**YOUR ASSIGNMENT**
Check each line of the data, and copy those where "else" appears.

# # # #

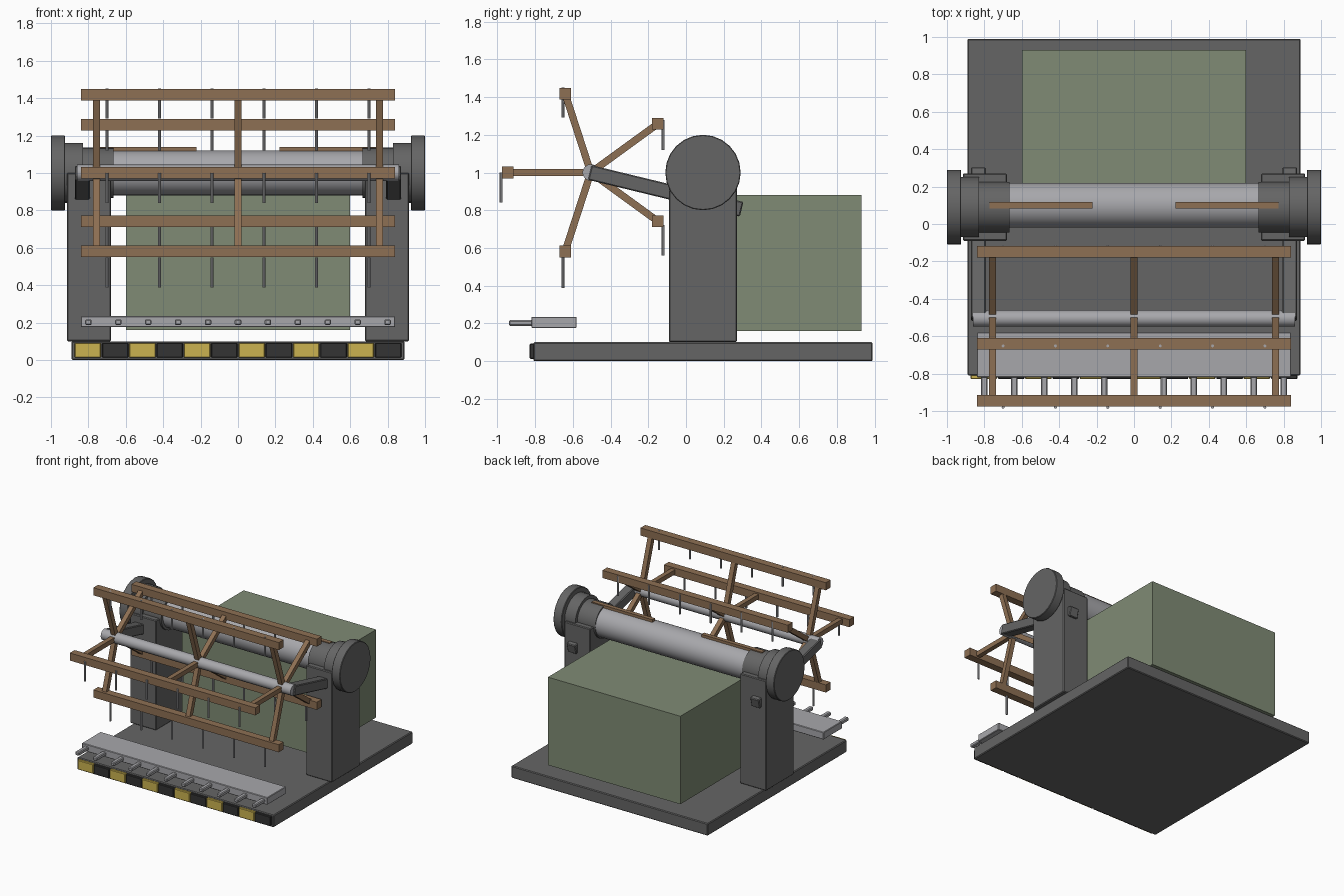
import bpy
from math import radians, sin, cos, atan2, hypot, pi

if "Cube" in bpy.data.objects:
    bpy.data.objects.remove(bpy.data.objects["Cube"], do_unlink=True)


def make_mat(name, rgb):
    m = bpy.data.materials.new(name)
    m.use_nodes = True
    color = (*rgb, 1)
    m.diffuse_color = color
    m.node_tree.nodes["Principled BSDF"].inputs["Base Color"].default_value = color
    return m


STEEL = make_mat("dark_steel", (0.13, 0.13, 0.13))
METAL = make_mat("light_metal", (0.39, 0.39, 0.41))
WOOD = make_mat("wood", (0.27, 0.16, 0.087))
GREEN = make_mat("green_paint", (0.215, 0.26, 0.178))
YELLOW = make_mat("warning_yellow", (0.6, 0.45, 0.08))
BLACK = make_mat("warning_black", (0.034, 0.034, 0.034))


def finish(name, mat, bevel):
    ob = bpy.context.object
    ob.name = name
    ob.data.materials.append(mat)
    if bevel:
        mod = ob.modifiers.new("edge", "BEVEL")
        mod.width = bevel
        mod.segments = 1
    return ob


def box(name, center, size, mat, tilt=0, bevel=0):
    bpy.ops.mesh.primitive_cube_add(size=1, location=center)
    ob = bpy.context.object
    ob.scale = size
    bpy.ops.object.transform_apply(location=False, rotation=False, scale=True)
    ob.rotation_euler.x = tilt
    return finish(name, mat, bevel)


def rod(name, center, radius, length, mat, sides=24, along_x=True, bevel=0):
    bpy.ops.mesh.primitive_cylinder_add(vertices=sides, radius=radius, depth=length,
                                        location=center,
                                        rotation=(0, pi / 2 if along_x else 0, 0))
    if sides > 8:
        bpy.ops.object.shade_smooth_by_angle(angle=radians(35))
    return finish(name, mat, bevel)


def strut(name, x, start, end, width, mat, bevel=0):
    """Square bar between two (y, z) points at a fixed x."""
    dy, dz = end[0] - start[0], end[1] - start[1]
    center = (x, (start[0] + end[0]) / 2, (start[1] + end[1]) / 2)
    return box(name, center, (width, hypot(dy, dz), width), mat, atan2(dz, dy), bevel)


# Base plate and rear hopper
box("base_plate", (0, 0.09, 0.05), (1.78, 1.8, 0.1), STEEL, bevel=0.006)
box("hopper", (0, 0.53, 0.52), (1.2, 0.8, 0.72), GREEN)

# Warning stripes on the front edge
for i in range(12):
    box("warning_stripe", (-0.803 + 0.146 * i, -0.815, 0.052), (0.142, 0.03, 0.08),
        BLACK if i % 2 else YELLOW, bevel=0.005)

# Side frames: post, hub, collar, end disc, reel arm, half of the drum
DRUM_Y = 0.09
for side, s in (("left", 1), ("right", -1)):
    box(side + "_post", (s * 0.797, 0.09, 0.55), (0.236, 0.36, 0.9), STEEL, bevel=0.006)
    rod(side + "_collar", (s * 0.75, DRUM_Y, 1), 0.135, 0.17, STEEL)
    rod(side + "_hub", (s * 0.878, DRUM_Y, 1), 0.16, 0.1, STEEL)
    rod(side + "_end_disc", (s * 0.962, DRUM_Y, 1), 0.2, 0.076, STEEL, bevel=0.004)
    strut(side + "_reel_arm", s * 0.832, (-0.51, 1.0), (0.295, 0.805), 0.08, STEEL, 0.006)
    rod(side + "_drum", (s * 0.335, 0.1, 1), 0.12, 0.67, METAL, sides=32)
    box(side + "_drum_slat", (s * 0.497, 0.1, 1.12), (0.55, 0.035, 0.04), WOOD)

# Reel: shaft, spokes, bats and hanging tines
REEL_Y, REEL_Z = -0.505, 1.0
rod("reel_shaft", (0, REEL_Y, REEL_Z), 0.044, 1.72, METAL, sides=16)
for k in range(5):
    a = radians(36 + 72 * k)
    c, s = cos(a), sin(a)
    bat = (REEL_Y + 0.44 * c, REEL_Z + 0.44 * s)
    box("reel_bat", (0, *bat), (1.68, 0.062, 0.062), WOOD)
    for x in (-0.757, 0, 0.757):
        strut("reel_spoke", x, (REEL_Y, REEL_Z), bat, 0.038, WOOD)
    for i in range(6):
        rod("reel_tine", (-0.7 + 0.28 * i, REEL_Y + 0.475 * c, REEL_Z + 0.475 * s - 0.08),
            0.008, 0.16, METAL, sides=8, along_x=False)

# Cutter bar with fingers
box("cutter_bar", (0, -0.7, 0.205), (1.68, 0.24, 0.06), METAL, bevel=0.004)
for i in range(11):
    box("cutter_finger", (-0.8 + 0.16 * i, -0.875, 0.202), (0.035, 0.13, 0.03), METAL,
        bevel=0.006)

# # # #

**TASK RESPONSE**
                                        rotation=(0, pi / 2 if along_x else 0, 0))
        BLACK if i % 2 else YELLOW, bevel=0.005)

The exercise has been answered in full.